With the best political participation so far, coming from the morning of Election Day, when Hillary Clinton and her team posted a still video of the cabin of the campaign plane, featuring Jon Bon Jovi and Bill Clinton. Two days later, the Mannequin Challenge moved to the White House, when the Cleveland Cavaliers, the 2016’s NBA champions, created a viral video featuring the First Lady, Michelle Obama.
And in between, Ivanka Trump celebrated the opening of her new office, on the day after her father, Donald Trump, became the 45th president of the United States, by having her and her staffers recorded motionless.
And today when the hashtag #manequinchallenge produces tens of thousands results at social media, let us take a look at the word mannequin.
The word entered the English language circa 15th century, through the French mannequin, which derived from the Dutch manneken, ‘little man.’ The word was initially used to literally refer to little dwarf men along with to a small representation or statue of a human figure, and with the spelling of manikin.
At that time, miniature mannequins were used to demonstrate fashions for customers, until the mid 18th century when the full-scale figures, made out of wicker, came out.
The meaning of a person who presents clothes, a model, appeared in parallel with the modern spelling of the word, first recorded in the 1893 February issue of The Decatur Review: “The ‘mannequin’ of the stage is moveable; the ladies in the boxes and the gentlemen in the stalls can criticise the dress from every point of view.”
A quote from the 1906 August issue of the British weekly tabloid magazine The Bystander describes the desired profile and acceptable pitfalls of female models at the time:“A mannequin is a good-looking, admirably formed young lady, whose mission is to dress herself in her employer’s latest “creations,” and to impart to them the grace which only perfect forms can give.
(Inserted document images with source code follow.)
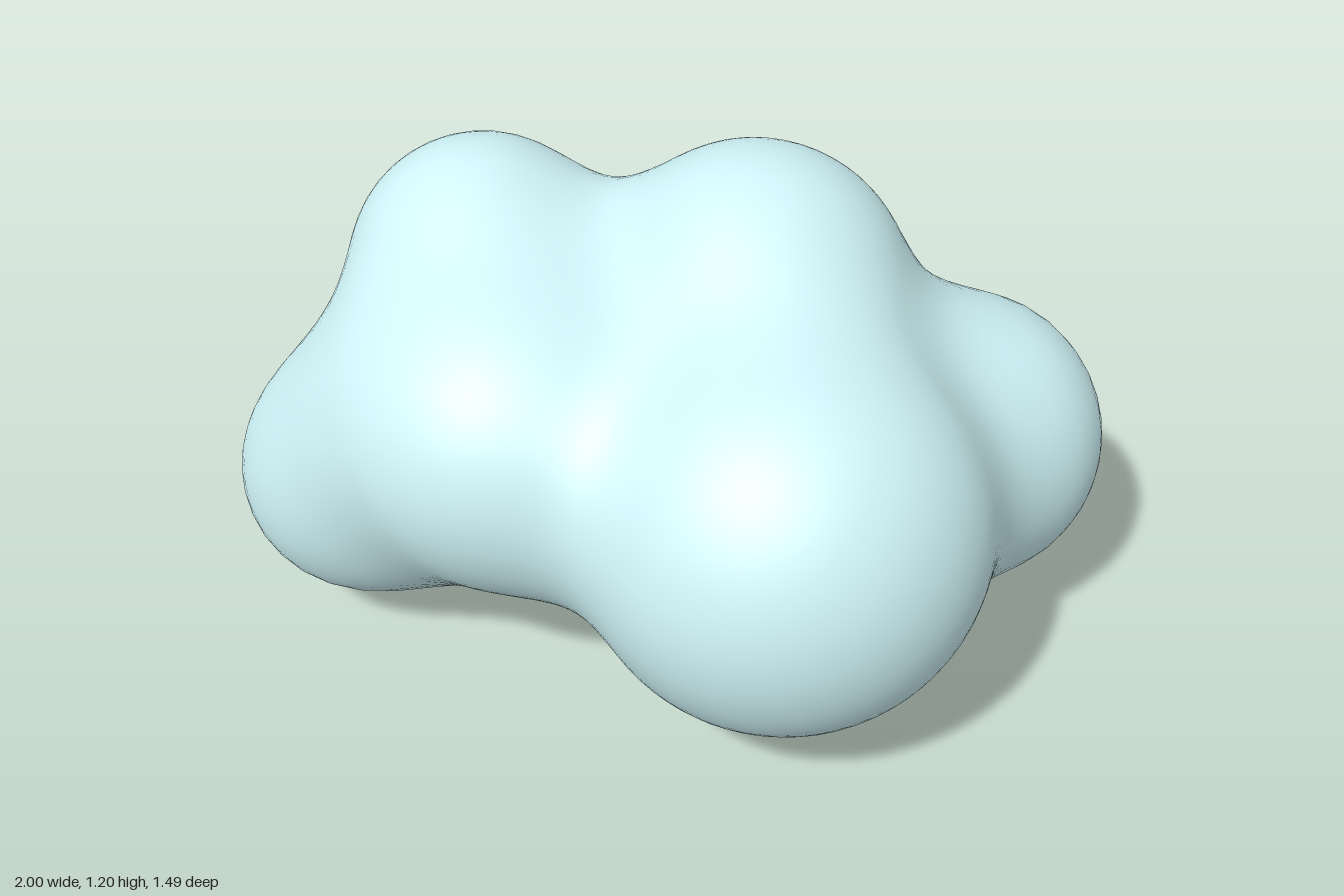
import * as THREE from 'three';

// Lobes of the blob: centre x, y, z and radius
const LOBES = [
  [0.0, 0.56, -0.08, 0.29],     // core
  [-0.3, 0.44, -0.15, 0.265],   // underside filler
  [-0.58, 0.62, -0.1, 0.23],    // shoulder between the side lobes
  [0.2, 0.555, 0.292, 0.453],   // front
  [0.19, 0.84, -0.15, 0.358],   // top
  [-0.4, 0.86, -0.32, 0.305],   // upper rear
  [-0.38, 0.67, 0.04, 0.34],    // front side
  [-0.7, 0.385, -0.235, 0.3],   // low side
  [0.66, 0.48, -0.075, 0.34],   // opposite side
  [0.065, 0.35, -0.4, 0.35],    // low rear
];
const BLEND = 0.22;
const ORIGIN = new THREE.Vector3(-0.02, 0.55, -0.09);

// Distance to the smoothly blended lobes
function field(p) {
  let d = Infinity;
  for (const [x, y, z, r] of LOBES) {
    const e = Math.hypot(p.x - x, p.y - y, p.z - z) - r;
    const h = Math.max(BLEND - Math.abs(d - e), 0) / BLEND;
    d = Math.min(d, e) - h * h * BLEND / 4;
  }
  return d;
}

// Walk inwards along a ray until the surface is met
function surfacePoint(dir) {
  const p = new THREE.Vector3();
  let t = 1.6;
  for (let i = 0; i < 150; i++) {
    const d = field(p.copy(ORIGIN).addScaledVector(dir, t));
    if (d < 0.0005) break;
    t -= d * 0.9;
  }
  return p;
}

// Surface normal from the slope of the field
function slope(p) {
  const e = 0.004;
  const n = new THREE.Vector3();
  for (const axis of ['x', 'y', 'z']) {
    const a = p.clone(), b = p.clone();
    a[axis] += e;
    b[axis] -= e;
    n[axis] = field(a) - field(b);
  }
  return n.normalize();
}

export function createModel() {
  const group = new THREE.Group();
  const geometry = new THREE.IcosahedronGeometry(1, 22);
  const pos = geometry.attributes.position;
  const normal = geometry.attributes.normal;
  const dir = new THREE.Vector3();
  for (let i = 0; i < pos.count; i++) {
    const p = surfacePoint(dir.fromBufferAttribute(pos, i).normalize());
    const n = slope(p);
    pos.setXYZ(i, p.x, p.y, p.z);
    normal.setXYZ(i, n.x, n.y, n.z);
  }
  const blob = new THREE.Mesh(geometry, new THREE.MeshStandardMaterial({ color: 0xcff4f8 }));
  blob.name = 'blob';
  group.add(blob);
  return group;
}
Her grammar may be bad, and her temper worse, but she must have the chic the Parisienne possesses, no matter whether she hails from the aristocratic Faubourg St. Germain or from the Faubourg Montmartre.”
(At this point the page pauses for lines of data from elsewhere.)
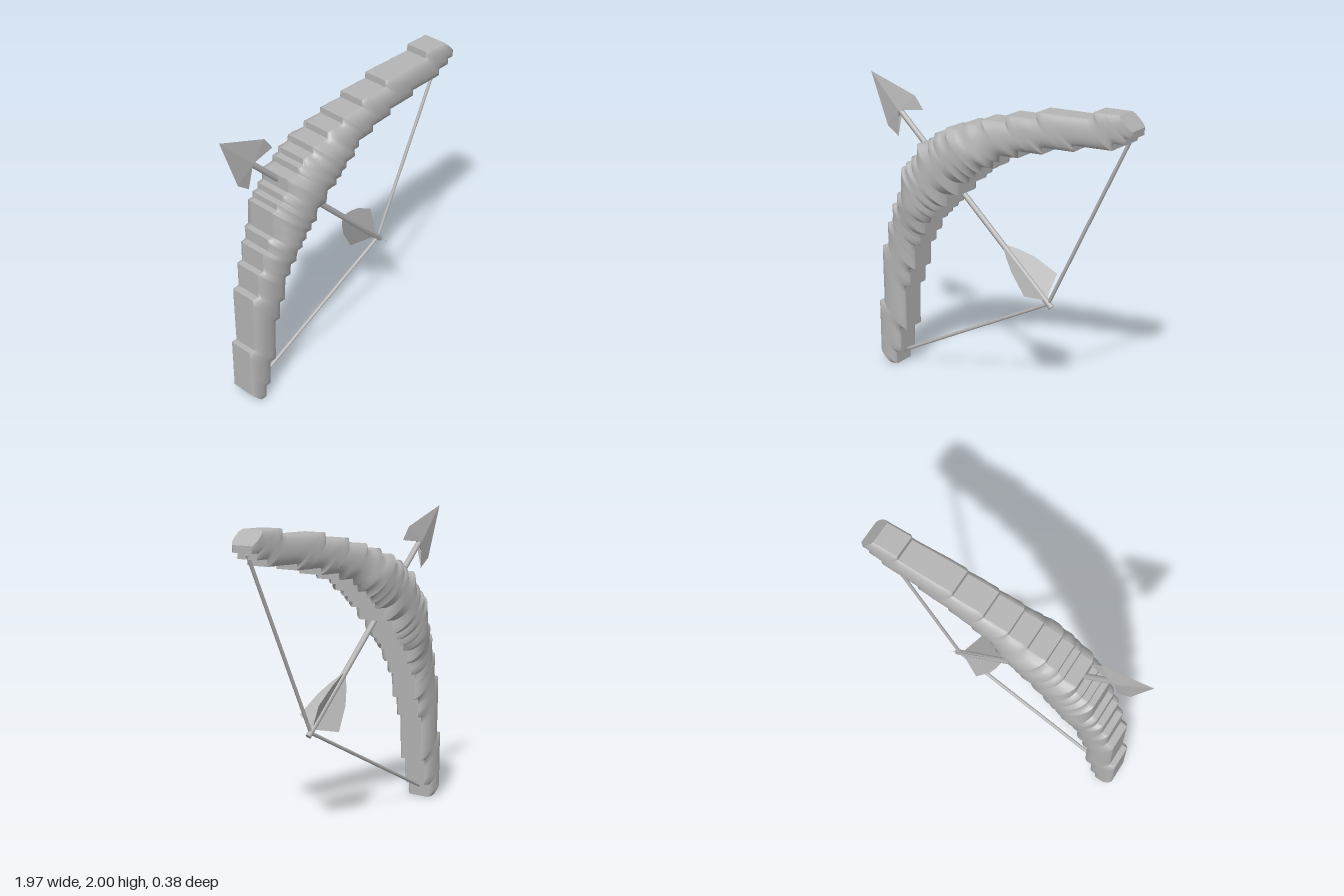
import * as THREE from 'three';

const grey = new THREE.MeshStandardMaterial({ color: 0xb4b4b4, side: THREE.DoubleSide });
grey.name = 'plain grey';

// Stair-stepped edges of the bow: each pair is a riser's x and the height it climbs to.
const OUTER = [[-0.9, 0.44], [-0.86, 0.84], [-0.81, 1.01], [-0.765, 1.145], [-0.72, 1.23], [-0.68, 1.41],
  [-0.64, 1.45], [-0.595, 1.495], [-0.55, 1.585], [-0.46, 1.63], [-0.415, 1.67], [-0.33, 1.715],
  [-0.2, 1.76], [-0.065, 1.8], [0.11, 1.845], [0.33, 1.89], [0.72, 1.935]];
const INNER = [[-0.77, 0.09], [-0.73, 0.27], [-0.68, 0.58], [-0.64, 0.71], [-0.595, 0.885], [-0.55, 0.97],
  [-0.505, 1.06], [-0.46, 1.1], [-0.42, 1.145], [-0.375, 1.19], [-0.33, 1.28], [-0.24, 1.37],
  [-0.155, 1.41], [-0.11, 1.45], [-0.065, 1.495], [0.02, 1.54], [0.065, 1.585], [0.2, 1.63],
  [0.37, 1.675], [0.59, 1.715], [0.85, 1.76], [0.94, 1.8], [0.985, 1.845]];
// Half thickness by distance from the grip
const DEPTH = [[0, 0.188], [0.42, 0.186], [0.62, 0.152], [0.95, 0.132], [1.4, 0.115], [1.85, 0.098]];

function stairs(risers, y) {
  const points = [];
  for (const [x, top] of risers) {
    points.push([x, y], [x, top]);
    y = top;
  }
  return points;
}

function lerpTable(table, key, value, t) {
  for (let i = 1; i < table.length; i++) {
    const a = key(table[i - 1]), b = key(table[i]);
    if (t <= b || i === table.length - 1) {
      const k = THREE.MathUtils.clamp((t - a) / (b - a), 0, 1);
      return value(table[i - 1], table[i], k);
    }
  }
}

const mix = (a, b, k) => a + (b - a) * k;
const along = (p) => p[0] + p[1];
const pointAt = (line, s) => lerpTable(line, along, (a, b, k) => [mix(a[0], b[0], k), mix(a[1], b[1], k)], s);

function makeMesh(name, geometry) {
  const mesh = new THREE.Mesh(geometry, grey);
  mesh.name = name;
  return mesh;
}

function flatGeometry(triangles) {
  const geometry = new THREE.BufferGeometry();
  geometry.setAttribute('position', new THREE.Float32BufferAttribute(triangles.flat(2), 3));
  geometry.computeVertexNormals();
  return geometry;
}

// Puffed-up bow: sections run from the outer to the inner stairs
function createBow() {
  const outer = [...stairs(OUTER, 0.09), [0.895, 1.935]];
  const inner = [[-0.81, 0], ...stairs(INNER, 0)];
  let stations = [...outer, ...inner].map(along);
  for (let s = -0.78; s < 2.8; s += 0.09) stations.push(s);
  stations.sort((a, b) => a - b);
  stations = stations.filter((s, i) => i === 0 || s - stations[i - 1] > 0.003);

  const columns = 12;
  const rows = stations.map((s) => {
    const o = pointAt(outer, s), n = pointAt(inner, s);
    const distance = Math.abs(s - 1);
    const depth = lerpTable(DEPTH, (p) => p[0], (a, b, k) => mix(a[1], b[1], k), distance);
    const rim = mix(0.098, 0.075, distance / 1.85);
    return Array.from({ length: columns + 1 }, (_, j) => {
      const u = -Math.cos((j / columns) * Math.PI);
      const puff = Math.pow(Math.max(0, 1 - Math.pow(Math.abs(u), 2.4)), 0.65);
      const k = (u + 1) / 2;
      return [mix(o[0], n[0], k), mix(o[1], n[1], k), mix(rim, depth, puff)];
    });
  });
  const back = (p) => [p[0], p[1], -p[2]];

  // Smooth faces on both sides
  const bow = new THREE.Group();
  bow.name = 'bow';
  for (const side of [1, -1]) {
    const index = [];
    for (let i = 0; i < rows.length - 1; i++) {
      for (let j = 0; j < columns; j++) {
        const a = i * (columns + 1) + j, b = a + 1, c = a + columns + 1, d = c + 1;
        if (side > 0) index.push(a, b, c, b, d, c);
        else index.push(a, c, b, b, c, d);
      }
    }
    const geometry = new THREE.BufferGeometry();
    const points = rows.flat().map((p) => (side > 0 ? p : back(p)));
    geometry.setAttribute('position', new THREE.Float32BufferAttribute(points.flat(), 3));
    geometry.setIndex(index);
    geometry.computeVertexNormals();
    bow.add(makeMesh(side > 0 ? 'bowFront' : 'bowBack', geometry));
  }

  // Flat stepped rim and the two end caps
  const triangles = [];
  const wall = (p, q) => triangles.push([p, q, back(p)], [q, back(q), back(p)]);
  for (let i = 0; i < rows.length - 1; i++) {
    wall(rows[i][0], rows[i + 1][0]);
    wall(rows[i + 1][columns], rows[i][columns]);
  }
  const first = rows[0], last = rows[rows.length - 1];
  for (let j = 0; j < columns; j++) {
    wall(first[j + 1], first[j]);
    wall(last[j], last[j + 1]);
  }
  bow.add(makeMesh('bowRim', flatGeometry(triangles)));
  return bow;
}

function rod(name, from, to, radius, sides) {
  const a = new THREE.Vector3(...from), b = new THREE.Vector3(...to);
  const direction = b.clone().sub(a);
  const mesh = makeMesh(name, new THREE.CylinderGeometry(radius, radius, direction.length(), sides));
  mesh.position.copy(a).add(b).multiplyScalar(0.5);
  mesh.quaternion.setFromUnitVectors(new THREE.Vector3(0, 1, 0), direction.normalize());
  return mesh;
}

function createArrow() {
  const arrow = new THREE.Group();
  arrow.name = 'arrow';
  arrow.add(rod('arrowShaft', [-0.78, 1.785, 0], [0.4, 0.61, 0], 0.019, 8));

  // Barbed head with a raised middle ridge
  const outline = [[-0.987, 2], [-0.638, 1.872], [-0.574, 1.785], [-0.69, 1.79], [-0.745, 1.755],
    [-0.78, 1.7], [-0.775, 1.585], [-0.86, 1.648]].map((p) => [...p, 0]);
  const triangles = [];
  outline.forEach((p, i) => {
    const q = outline[(i + 1) % outline.length];
    triangles.push([[-0.755, 1.765, 0.024], q, p], [[-0.755, 1.765, -0.024], p, q]);
  });
  arrow.add(makeMesh('arrowHead', flatGeometry(triangles)));

  // Three vanes spaced evenly round the shaft
  const vane = new THREE.Shape([[0, 0], [0.1, 0.065], [0.2, 0.115], [0.374, 0.162], [0.467, 0]]
    .map((p) => new THREE.Vector2(...p)));
  const vaneGeometry = new THREE.ShapeGeometry(vane);
  const fletching = new THREE.Group();
  fletching.name = 'fletching';
  fletching.position.set(0.03, 0.98, 0);
  fletching.rotation.z = -Math.PI / 4;
  for (let i = 0; i < 3; i++) {
    const mesh = makeMesh('vane', vaneGeometry);
    mesh.rotation.x = Math.PI / 2 + (i * Math.PI * 2) / 3;
    fletching.add(mesh);
  }
  arrow.add(fletching);
  return arrow;
}

export function createModel() {
  const model = new THREE.Group();
  model.name = 'bowAndArrow';
  model.add(createBow(), createArrow());
  // Drawn string, from each tip to the arrow's nock
  model.add(rod('upperString', [0.94, 1.79, 0], [0.38, 0.64, 0], 0.012, 6));
  model.add(rod('lowerString', [-0.79, 0.065, 0], [0.385, 0.635, 0], 0.012, 6));
  return model;
}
And mannequining was a serious business at the time, as reported by the head of a mannequin school to the Sunday Express in 1927.
The artificial model figures to display clothing, the dummies, as we know them today, were firstly defined in 1939, in Mary Brooks Picken’s The language of fashion: a dictionary and digest of fabric, sewing, and dress as: “Mannequin.., model of human figure for display of garments, hats, furs, etc. ”
Naturally, the modern technology revolution results in the first prototypes of programmed, digitally controlled mannequins to serve the retail, along with usages in the medical, military, automotive and etc. industries.